I must not here omit an account which I lately received of one of these grinning matches from a gentleman, who, upon reading the above-mentioned advertisement, entertained a coffee-house with the following narrative. Upon the taking of Namur, among other public rejoicings made on that occasion, there was a gold ring given by a Whig justice of the peace to be grinned for. The first competitor that entered the lists, was a black, swarthy Frenchman, who accidentally passed that way, and being a man naturally of a withered look and hard features, promised himself good success. He was placed upon a table in the great point of view, and looking upon the company like Milton's death,
Grinn'd horribly a ghastly smile.—
His muscles were so drawn together on each side of his face that he showed twenty teeth at a grin, and put the country in some pain, lest a foreigner should carry away the honour of the day; but upon a further trial they found he was master only of the merry grin.

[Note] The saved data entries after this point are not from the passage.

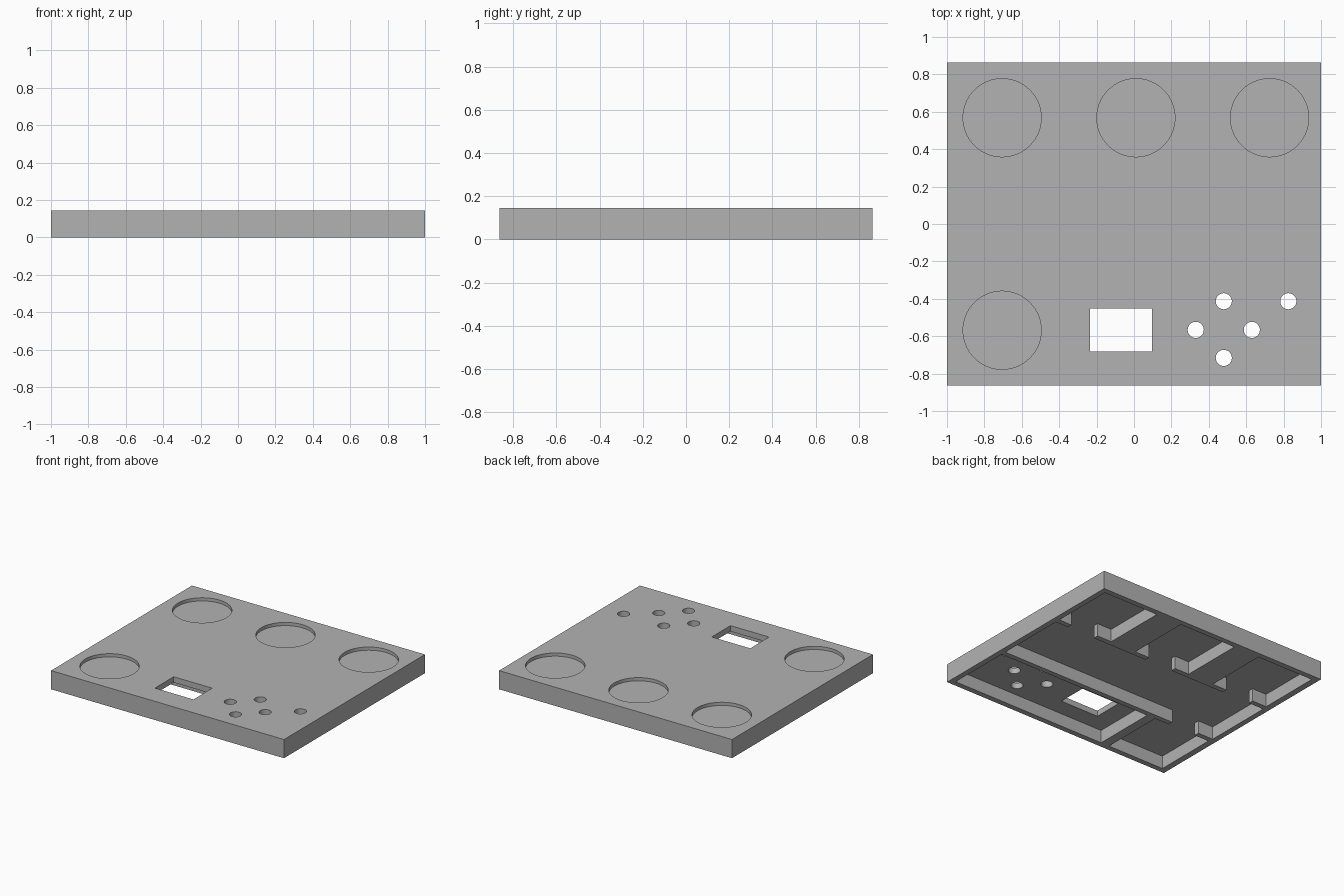
import bpy, math

cube = bpy.data.objects.get("Cube")
if cube:
    bpy.data.objects.remove(cube, do_unlink=True)

HX, HY, HEIGHT = 1.0, 0.864, 0.145     # half width, half depth, height
RIM, CEILING = 0.043, 0.1              # outer wall thickness, cavity ceiling
IX, IY = HX - RIM, HY - RIM            # inner faces of the outer walls
RIB_BACK, RIB_FRONT = 0.28, -0.275     # cavity faces of the two long ribs
RIB = 0.04


def box(name, x0, x1, y0, y1, z0, z1):
    bpy.ops.mesh.primitive_cube_add(
        size=1, location=((x0 + x1) / 2, (y0 + y1) / 2, (z0 + z1) / 2))
    ob = bpy.context.object
    ob.name = name
    ob.scale = (x1 - x0, y1 - y0, z1 - z0)
    bpy.ops.object.transform_apply(location=True, rotation=False, scale=True)
    return ob


def disc(name, x, y, radius, z0, z1):
    bpy.ops.mesh.primitive_cylinder_add(
        vertices=64, radius=radius, depth=z1 - z0, location=(x, y, (z0 + z1) / 2))
    bpy.context.object.name = name
    return bpy.context.object


def pocket(name, x0, x1, y0, y1):
    return box(name, max(x0, -IX), min(x1, IX), y0, y1, -0.1, CEILING)


case = box("case_lid", -HX, HX, -HY, HY, 0, HEIGHT)

# Open centre channel and the control bay on the underside
cutters = [
    pocket("centre_channel", -IX, IX, RIB_FRONT, RIB_BACK),
    pocket("control_bay", -0.385, IX, -IY, RIB_FRONT - RIB),
]

# Round top recesses, each over a square pocket with a gap in its rib
for x, y in ((-0.705, 0.568), (0.01, 0.568), (0.725, 0.568), (-0.705, -0.568)):
    back = y > 0
    y0, y1 = (RIB_BACK + RIB, IY) if back else (-IY, RIB_FRONT - RIB)
    rib_y = RIB_BACK + RIB / 2 if back else RIB_FRONT - RIB / 2
    cutters.append(disc("round_recess", x, y, 0.209, HEIGHT - 0.025, 0.3))
    cutters.append(pocket("square_pocket", x - 0.246, x + 0.246, y0, y1))
    cutters.append(pocket("rib_gap", x - 0.12, x + 0.12, rib_y - RIB, rib_y + RIB))

# Screen window and button holes
cutters.append(box("screen_window", -0.235, 0.096, -0.683, -0.453, 0.05, 0.3))
for x, y in ((0.48, -0.413), (0.825, -0.413), (0.33, -0.566),
             (0.63, -0.566), (0.48, -0.716)):
    cutters.append(disc("button_hole", x, y, 0.043, 0.05, 0.3))

# Cut everything out of the lid
bpy.ops.object.select_all(action='DESELECT')
bpy.context.view_layer.objects.active = case
case.select_set(True)
for cutter in cutters:
    cutter.hide_render = True
    mod = case.modifiers.new(cutter.name, 'BOOLEAN')
    mod.operation, mod.solver, mod.object = 'DIFFERENCE', 'EXACT', cutter
    bpy.ops.object.modifier_apply(modifier=mod.name)
for cutter in cutters:
    bpy.data.objects.remove(cutter, do_unlink=True)

# Plain grey finish
grey = bpy.data.materials.new("plain_grey")
grey.use_nodes = True
colour = (0.45, 0.45, 0.45, 1)
grey.diffuse_color = colour
grey.node_tree.nodes["Principled BSDF"].inputs["Base Color"].default_value = colour
case.data.materials.clear()
case.data.materials.append(grey)
bpy.ops.object.shade_smooth_by_angle(angle=math.radians(30))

The next that mounted the table was a Malecontent in those days, and a great master of the whole art of grinning, but particularly excelled in the angry grin. He did his part so well, that he is said to have made half a dozen women miscarry; but the justice being apprized by one who stood near him, that the fellow who grinned in his face was a Jacobite, and being unwilling that a disaffected person should win the gold ring, and be looked upon as the best grinner in the country, he ordered the oaths to be tendered unto him upon his quitting the table, which the grinner refusing, he was set aside as an unqualified person. There were several other grotesque figures that presented themselves, which it would be too tedious to describe. I must not, however, omit a plough-man, who live in the further part of the country, and being very lucky in a pair of long lanthorn-jaws, wrung his face into such a hideous grimace, that every feature of it appeared under a different distortion. The whole company stood astonished at such a complicated grin, and were ready to assign the prize to him, had it not been proved by one of his antagonists that he had practised with verjuice